-- Goal of the exercise --
From the listing below, return every line with the string "verts" in it.

■ ■ ■

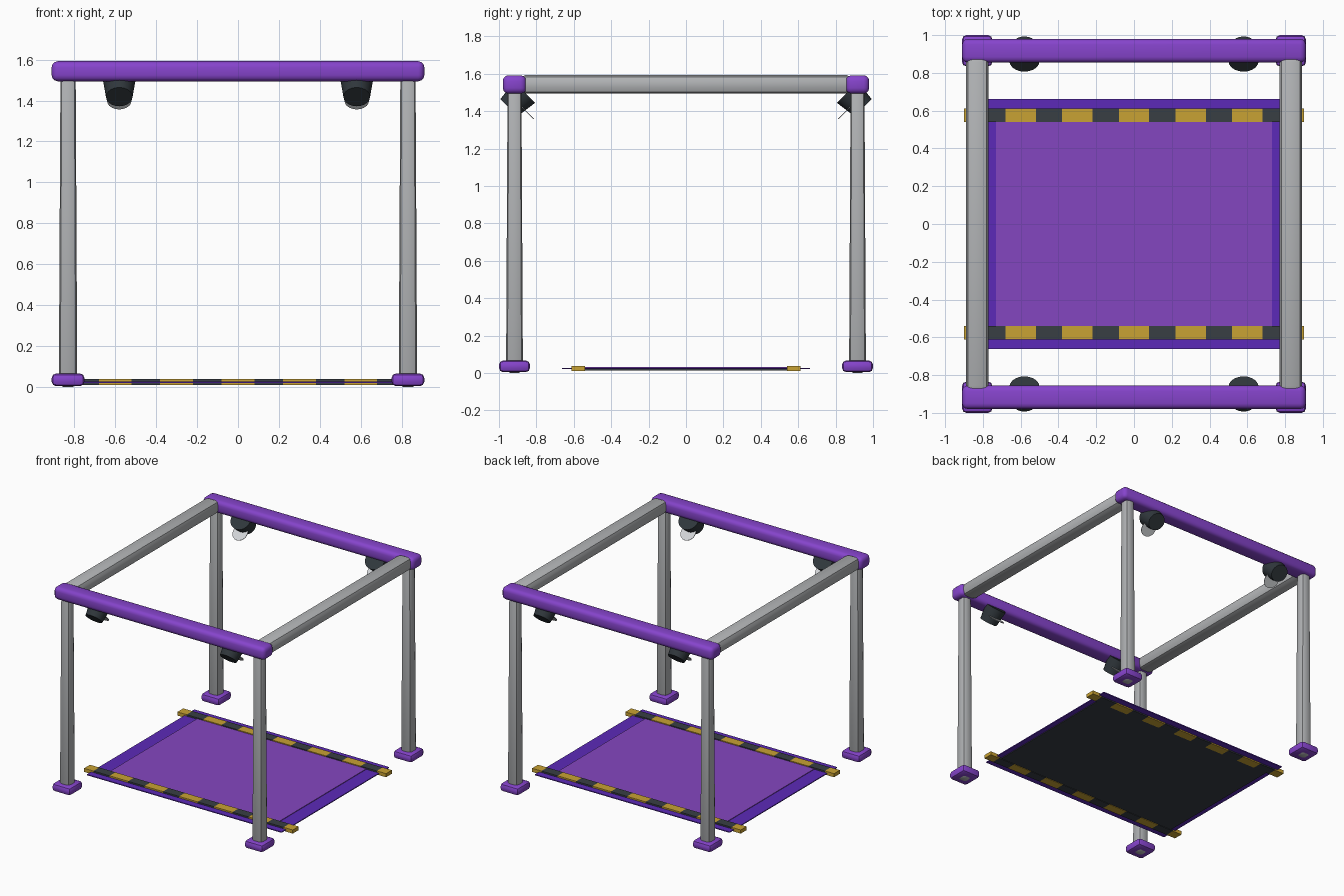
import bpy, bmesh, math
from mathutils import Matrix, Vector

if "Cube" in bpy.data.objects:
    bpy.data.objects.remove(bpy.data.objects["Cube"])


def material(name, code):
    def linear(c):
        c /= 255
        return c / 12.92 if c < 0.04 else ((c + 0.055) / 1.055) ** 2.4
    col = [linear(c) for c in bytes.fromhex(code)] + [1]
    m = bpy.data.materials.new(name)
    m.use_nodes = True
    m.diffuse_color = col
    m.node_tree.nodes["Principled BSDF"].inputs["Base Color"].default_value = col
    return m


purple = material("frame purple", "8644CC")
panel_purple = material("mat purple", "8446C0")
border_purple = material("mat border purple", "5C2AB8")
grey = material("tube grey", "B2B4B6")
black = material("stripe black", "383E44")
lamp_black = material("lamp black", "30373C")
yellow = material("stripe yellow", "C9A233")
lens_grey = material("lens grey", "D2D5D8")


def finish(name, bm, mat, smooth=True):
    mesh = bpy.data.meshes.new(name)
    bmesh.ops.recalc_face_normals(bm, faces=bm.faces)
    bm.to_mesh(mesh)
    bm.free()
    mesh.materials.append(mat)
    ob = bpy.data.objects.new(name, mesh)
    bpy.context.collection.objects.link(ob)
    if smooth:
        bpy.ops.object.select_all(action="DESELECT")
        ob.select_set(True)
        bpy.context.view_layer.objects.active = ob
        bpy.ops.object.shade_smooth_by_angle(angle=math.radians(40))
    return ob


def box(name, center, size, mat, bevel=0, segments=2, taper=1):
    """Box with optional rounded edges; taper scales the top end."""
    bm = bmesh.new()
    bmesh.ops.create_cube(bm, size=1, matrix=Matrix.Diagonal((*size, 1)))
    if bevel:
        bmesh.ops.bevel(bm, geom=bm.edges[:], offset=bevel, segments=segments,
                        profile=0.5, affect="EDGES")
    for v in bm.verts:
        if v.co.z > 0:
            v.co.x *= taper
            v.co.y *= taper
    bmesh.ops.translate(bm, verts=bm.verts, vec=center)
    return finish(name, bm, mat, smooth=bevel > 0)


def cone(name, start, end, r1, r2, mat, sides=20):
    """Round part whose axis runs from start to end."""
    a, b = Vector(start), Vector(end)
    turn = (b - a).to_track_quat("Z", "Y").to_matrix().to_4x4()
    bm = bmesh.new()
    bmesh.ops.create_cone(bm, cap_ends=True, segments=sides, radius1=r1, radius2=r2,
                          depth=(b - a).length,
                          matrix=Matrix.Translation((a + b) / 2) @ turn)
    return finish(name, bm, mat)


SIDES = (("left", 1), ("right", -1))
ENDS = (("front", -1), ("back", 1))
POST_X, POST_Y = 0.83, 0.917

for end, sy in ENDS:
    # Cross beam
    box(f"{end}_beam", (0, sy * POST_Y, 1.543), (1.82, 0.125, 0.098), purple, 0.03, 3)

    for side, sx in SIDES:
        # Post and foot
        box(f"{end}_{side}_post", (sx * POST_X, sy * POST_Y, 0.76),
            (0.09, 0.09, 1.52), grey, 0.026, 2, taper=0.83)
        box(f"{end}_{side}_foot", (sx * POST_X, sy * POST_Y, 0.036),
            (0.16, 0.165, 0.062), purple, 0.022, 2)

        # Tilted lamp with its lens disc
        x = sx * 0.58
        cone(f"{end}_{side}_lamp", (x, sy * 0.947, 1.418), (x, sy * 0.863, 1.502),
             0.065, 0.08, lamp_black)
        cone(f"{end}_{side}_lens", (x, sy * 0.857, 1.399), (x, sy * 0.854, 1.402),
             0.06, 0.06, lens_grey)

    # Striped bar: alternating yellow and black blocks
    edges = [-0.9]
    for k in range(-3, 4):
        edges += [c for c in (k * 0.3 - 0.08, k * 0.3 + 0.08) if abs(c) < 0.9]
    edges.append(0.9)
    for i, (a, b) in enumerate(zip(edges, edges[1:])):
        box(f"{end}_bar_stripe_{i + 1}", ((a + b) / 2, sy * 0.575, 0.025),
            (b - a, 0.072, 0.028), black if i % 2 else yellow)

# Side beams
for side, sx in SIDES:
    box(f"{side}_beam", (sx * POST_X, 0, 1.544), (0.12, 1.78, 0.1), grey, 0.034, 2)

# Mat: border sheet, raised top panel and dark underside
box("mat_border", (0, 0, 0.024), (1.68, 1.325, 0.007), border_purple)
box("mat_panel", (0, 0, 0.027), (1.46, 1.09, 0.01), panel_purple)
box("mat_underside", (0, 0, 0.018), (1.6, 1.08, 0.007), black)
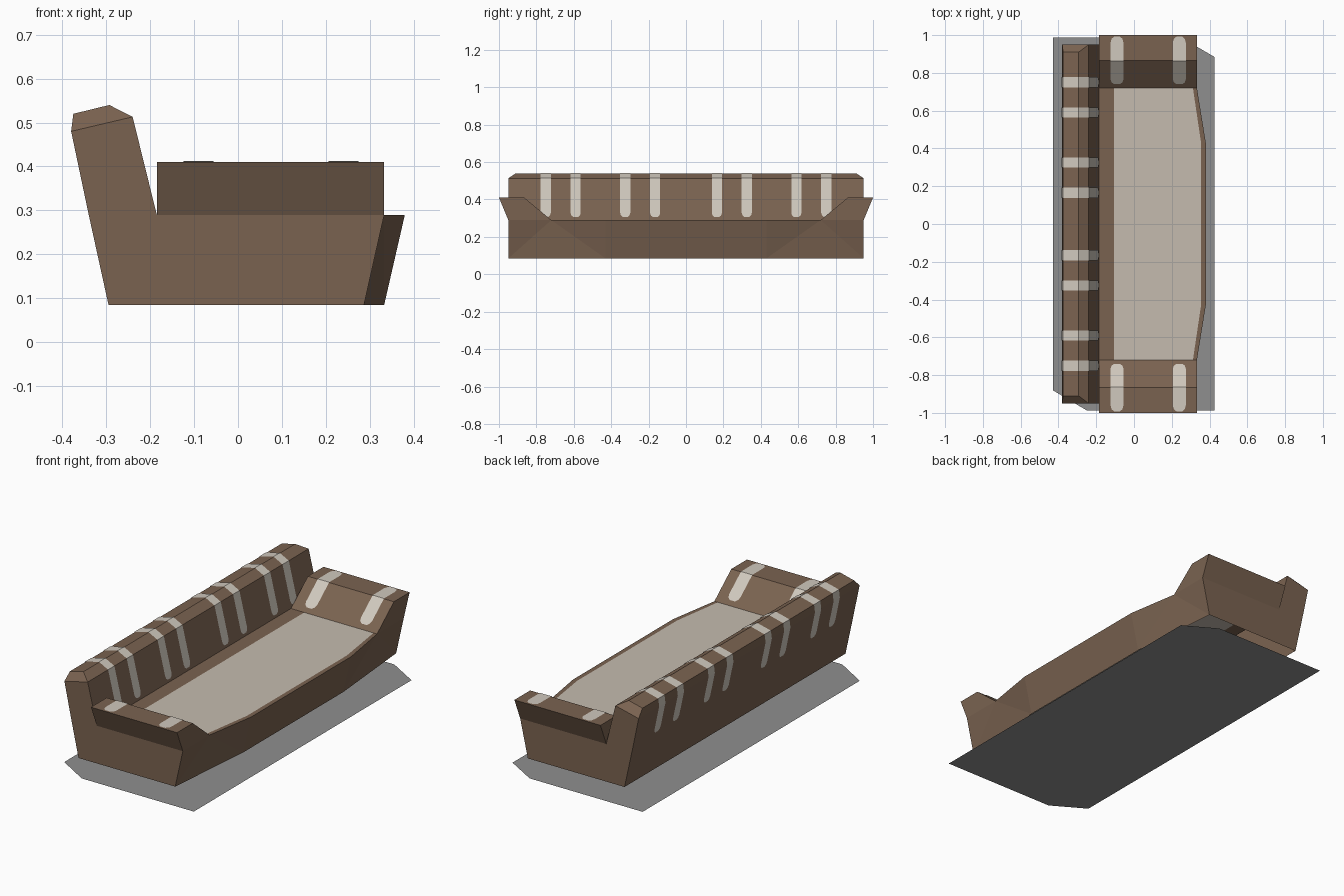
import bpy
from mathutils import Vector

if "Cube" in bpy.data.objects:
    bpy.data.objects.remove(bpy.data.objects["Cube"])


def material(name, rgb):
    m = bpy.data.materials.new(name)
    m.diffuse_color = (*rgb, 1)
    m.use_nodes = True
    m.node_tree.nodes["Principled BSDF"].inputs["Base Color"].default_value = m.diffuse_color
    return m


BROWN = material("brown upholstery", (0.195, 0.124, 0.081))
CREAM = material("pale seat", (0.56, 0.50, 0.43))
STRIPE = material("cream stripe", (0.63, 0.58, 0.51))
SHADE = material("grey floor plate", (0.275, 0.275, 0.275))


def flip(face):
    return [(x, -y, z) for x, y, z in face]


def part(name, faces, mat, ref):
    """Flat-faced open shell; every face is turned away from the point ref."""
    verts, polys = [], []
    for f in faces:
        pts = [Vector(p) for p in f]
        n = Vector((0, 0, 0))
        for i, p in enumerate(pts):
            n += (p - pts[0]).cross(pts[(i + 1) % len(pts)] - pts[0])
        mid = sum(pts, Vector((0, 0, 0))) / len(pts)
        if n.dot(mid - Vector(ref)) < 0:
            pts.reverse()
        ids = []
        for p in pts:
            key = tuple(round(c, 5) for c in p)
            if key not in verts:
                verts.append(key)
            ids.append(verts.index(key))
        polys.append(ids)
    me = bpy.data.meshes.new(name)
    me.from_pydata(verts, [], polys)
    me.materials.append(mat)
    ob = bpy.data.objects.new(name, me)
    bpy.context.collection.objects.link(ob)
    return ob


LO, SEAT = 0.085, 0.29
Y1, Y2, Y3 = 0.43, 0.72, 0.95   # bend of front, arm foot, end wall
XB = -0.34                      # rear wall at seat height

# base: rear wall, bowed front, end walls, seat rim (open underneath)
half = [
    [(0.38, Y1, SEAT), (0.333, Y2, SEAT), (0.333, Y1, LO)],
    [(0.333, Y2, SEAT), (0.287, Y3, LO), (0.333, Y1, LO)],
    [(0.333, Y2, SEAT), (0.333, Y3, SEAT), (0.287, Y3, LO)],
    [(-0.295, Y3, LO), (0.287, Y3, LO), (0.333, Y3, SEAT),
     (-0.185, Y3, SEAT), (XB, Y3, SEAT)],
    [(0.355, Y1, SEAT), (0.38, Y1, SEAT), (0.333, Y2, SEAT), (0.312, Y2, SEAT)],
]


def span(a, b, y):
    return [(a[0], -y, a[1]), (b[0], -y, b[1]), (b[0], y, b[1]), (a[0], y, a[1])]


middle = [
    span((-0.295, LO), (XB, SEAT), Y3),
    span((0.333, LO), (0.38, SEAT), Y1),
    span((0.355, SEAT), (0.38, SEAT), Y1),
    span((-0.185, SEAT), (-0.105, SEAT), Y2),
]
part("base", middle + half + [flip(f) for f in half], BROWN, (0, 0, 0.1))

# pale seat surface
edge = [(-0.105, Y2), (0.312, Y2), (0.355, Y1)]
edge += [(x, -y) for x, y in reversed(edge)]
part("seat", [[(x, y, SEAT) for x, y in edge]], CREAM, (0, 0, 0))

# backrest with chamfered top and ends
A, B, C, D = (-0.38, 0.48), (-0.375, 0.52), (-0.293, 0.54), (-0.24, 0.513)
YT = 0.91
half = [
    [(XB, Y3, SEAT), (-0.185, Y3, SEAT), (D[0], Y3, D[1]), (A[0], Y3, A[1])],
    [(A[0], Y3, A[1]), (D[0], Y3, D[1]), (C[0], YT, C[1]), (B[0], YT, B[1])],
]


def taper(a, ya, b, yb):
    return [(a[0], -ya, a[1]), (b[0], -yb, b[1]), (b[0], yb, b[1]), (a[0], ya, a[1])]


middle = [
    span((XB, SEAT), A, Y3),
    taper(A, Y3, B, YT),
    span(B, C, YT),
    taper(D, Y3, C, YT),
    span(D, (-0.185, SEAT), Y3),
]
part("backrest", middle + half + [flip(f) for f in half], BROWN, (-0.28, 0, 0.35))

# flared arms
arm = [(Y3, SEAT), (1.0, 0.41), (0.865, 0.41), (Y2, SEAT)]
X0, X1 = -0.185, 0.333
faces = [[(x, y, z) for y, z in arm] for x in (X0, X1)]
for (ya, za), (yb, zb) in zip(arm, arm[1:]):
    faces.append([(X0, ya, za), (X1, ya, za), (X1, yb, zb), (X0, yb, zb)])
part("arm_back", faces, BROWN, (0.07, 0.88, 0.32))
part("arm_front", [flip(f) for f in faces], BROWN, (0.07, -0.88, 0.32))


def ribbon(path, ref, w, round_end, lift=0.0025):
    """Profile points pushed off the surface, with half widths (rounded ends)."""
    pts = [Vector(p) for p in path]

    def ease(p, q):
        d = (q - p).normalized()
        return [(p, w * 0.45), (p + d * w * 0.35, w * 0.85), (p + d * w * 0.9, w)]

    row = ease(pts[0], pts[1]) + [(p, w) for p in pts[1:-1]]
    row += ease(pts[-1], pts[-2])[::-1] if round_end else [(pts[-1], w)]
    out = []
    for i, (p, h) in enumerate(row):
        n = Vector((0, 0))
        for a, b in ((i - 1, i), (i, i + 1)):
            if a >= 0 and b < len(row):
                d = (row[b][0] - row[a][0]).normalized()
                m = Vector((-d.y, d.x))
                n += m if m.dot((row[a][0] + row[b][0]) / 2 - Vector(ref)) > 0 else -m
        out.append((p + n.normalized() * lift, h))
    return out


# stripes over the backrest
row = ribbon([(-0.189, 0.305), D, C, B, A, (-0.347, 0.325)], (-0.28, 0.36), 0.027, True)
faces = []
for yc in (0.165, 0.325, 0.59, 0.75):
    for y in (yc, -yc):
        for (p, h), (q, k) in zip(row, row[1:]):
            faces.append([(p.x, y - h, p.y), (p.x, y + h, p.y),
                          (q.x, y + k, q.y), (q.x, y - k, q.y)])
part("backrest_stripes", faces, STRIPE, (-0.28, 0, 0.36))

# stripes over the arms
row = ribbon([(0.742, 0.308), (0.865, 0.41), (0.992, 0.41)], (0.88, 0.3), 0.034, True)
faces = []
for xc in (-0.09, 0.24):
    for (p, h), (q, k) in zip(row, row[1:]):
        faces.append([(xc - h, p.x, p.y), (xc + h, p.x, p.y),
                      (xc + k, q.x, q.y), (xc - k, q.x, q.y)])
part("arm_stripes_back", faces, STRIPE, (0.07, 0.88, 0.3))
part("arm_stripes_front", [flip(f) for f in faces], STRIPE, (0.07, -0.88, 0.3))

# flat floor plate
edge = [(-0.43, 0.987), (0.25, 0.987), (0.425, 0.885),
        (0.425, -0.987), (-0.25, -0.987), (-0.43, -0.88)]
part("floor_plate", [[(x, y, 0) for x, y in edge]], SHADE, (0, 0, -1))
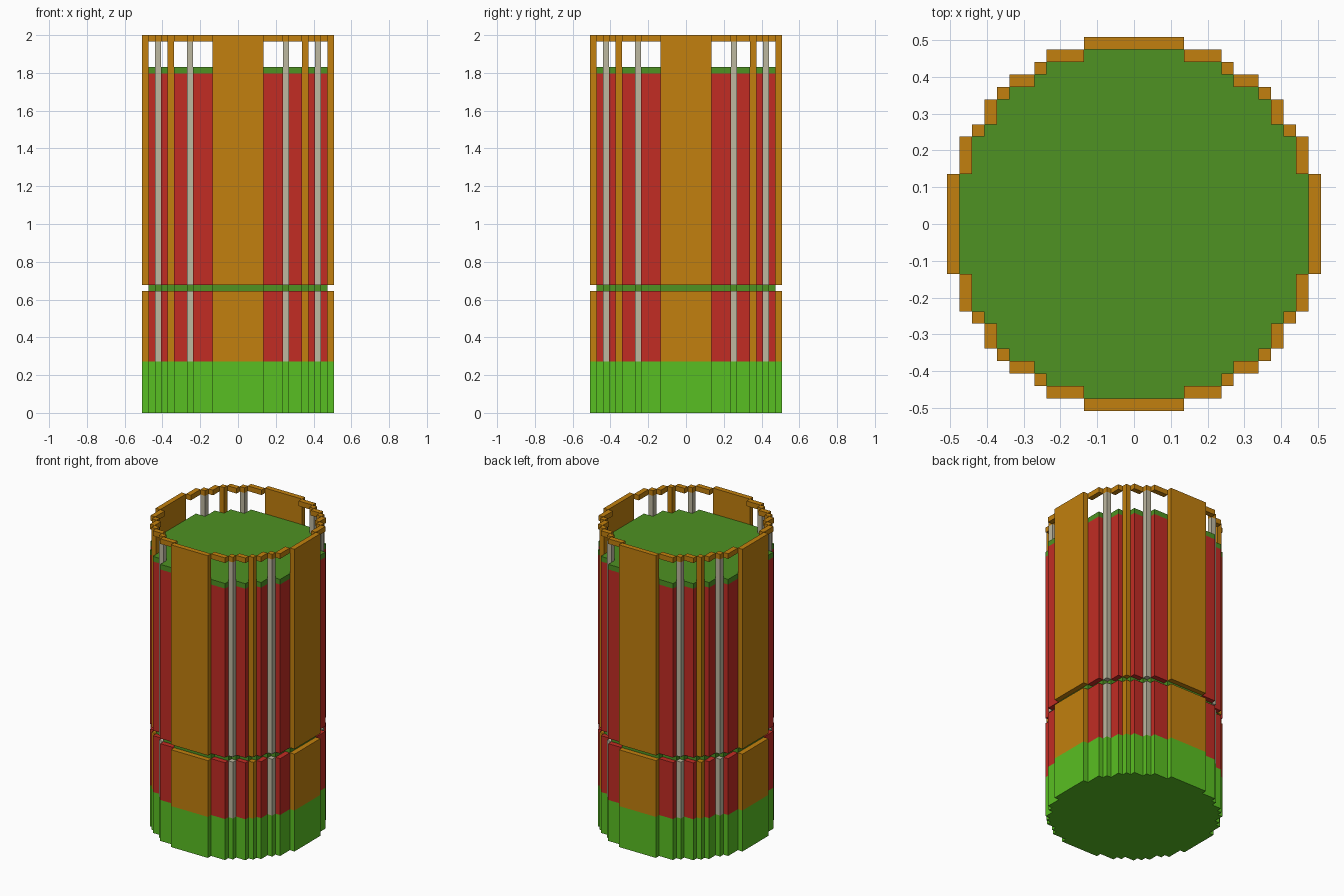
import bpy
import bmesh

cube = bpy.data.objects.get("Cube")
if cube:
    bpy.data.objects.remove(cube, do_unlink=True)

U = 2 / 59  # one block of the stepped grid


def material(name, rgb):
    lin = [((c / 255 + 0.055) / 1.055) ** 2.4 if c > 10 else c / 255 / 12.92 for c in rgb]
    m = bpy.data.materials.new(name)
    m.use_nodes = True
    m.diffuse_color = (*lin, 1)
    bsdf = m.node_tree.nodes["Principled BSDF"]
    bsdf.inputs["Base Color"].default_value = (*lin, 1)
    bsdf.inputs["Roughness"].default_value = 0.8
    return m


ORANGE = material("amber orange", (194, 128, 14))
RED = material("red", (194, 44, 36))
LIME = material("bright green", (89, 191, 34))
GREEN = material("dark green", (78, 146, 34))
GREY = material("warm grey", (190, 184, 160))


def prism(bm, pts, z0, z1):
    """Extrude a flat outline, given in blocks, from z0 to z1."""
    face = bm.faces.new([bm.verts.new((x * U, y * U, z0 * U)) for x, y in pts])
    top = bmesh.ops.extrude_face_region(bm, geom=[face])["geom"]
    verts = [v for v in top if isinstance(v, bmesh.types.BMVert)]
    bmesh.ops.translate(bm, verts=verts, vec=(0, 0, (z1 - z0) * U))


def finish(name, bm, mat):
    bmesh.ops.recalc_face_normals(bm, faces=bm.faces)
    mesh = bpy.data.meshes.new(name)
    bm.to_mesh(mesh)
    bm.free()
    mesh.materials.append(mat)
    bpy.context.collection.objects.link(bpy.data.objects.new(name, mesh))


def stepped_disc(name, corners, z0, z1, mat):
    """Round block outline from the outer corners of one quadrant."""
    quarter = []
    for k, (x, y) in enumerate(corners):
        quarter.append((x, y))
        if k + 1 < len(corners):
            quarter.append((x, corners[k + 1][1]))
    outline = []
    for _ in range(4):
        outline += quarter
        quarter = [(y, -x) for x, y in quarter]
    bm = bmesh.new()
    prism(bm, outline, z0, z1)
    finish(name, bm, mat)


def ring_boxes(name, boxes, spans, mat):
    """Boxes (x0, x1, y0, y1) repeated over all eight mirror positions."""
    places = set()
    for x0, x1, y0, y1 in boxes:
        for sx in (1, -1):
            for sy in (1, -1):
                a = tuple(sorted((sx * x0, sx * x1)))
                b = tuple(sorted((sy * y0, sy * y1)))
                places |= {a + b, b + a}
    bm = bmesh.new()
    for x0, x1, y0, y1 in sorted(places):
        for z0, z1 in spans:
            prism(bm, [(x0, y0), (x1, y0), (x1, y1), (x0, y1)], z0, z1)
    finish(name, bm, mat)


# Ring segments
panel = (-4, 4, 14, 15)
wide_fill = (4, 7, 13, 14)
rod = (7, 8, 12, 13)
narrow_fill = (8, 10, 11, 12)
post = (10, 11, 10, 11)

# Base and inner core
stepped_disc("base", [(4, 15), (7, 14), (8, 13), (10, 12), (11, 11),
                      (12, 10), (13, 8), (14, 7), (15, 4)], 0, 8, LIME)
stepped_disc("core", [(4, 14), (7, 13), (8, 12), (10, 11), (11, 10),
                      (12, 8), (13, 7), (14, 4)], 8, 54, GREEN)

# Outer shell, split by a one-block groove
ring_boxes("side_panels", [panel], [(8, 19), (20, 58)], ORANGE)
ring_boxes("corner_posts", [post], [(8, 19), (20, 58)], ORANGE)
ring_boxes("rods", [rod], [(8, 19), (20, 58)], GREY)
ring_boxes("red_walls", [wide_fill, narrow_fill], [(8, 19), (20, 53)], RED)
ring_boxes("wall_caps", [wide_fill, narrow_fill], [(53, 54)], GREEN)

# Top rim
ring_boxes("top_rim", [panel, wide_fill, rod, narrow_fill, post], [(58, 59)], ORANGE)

■ ■ ■

-- Output for this task --
    for v in bm.verts:
    bmesh.ops.translate(bm, verts=bm.verts, vec=center)
    verts, polys = [], []
            if key not in verts:
                verts.append(key)
            ids.append(verts.index(key))
    me.from_pydata(verts, [], polys)
    face = bm.faces.new([bm.verts.new((x * U, y * U, z0 * U)) for x, y in pts])
    verts = [v for v in top if isinstance(v, bmesh.types.BMVert)]
    bmesh.ops.translate(bm, verts=verts, vec=(0, 0, (z1 - z0) * U))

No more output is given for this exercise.